The XJ’s aluminum body also gives it an advantage when it comes to handling. Most reviewers think that the XJ drives like a much smaller car, and they’re impressed with its adaptive suspension, which can be adjusted to increase comfort or firmed-up in Dynamic mode for twisty roads. Despite its nimble cornering ability, a few reviewers think that the XJ’s suspension could handle road imperfections a little better. The steering and braking systems also get high marks from most, although one reviewer thinks that the XJ’s brakes are too sensitive.
- "All XJLs ride firmly, perhaps more so than some luxury buyers would prefer. Pavement cracks are felt more than one might expect, but larger bumps are absorbed exceptionally well." -- Consumer Guide

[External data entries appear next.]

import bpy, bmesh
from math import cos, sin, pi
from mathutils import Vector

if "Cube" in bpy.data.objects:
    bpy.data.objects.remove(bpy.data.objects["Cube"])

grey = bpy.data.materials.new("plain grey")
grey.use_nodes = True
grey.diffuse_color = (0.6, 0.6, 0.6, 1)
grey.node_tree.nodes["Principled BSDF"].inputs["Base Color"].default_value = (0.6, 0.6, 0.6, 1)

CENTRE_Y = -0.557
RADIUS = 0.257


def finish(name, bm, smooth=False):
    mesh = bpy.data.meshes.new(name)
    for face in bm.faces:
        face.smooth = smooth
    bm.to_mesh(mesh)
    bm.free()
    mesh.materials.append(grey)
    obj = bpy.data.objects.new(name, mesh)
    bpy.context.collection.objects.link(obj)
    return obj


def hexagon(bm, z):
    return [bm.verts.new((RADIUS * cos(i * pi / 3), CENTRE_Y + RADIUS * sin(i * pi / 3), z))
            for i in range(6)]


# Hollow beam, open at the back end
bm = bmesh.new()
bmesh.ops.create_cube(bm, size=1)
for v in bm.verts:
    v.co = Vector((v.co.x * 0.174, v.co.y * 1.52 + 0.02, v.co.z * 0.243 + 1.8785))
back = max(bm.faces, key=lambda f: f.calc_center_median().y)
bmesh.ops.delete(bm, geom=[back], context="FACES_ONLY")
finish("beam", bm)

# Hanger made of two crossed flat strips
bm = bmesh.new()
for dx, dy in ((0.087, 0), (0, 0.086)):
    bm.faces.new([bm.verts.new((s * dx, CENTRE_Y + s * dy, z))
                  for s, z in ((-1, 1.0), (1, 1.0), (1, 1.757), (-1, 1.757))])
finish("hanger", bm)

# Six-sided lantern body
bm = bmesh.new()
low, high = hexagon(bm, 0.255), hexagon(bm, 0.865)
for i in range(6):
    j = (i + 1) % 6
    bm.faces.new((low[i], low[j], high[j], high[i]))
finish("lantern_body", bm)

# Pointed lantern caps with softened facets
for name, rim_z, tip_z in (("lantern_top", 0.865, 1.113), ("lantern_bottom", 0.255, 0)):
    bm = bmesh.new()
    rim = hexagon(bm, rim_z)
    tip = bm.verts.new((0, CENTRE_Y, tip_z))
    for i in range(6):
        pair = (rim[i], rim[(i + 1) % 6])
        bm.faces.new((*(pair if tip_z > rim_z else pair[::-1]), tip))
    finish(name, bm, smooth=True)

- "Its lightweight aluminum chassis, adaptive suspension and communicative steering create a deceptively agile car." -- Edmunds
- "On pitching pavement it can rock a bit side to side, but it never feels loose or discombobulated." -- Car and Driver
- "Brakes are also different from those in the XJ's predecessor with a much shorter and harder pedal travel but the same superb linearity of response." -- Popular Mechanics
- "The previous XJ's exceedingly coddling ride is gone, replaced by a significantly stiffer approach that offers little in the way of body roll in normal driving. The velvety brake feel of past XJs is also absent; the massive four-wheel discs are slightly grabby, though they do offer pleasingly short pedal travel." -- Jalopnik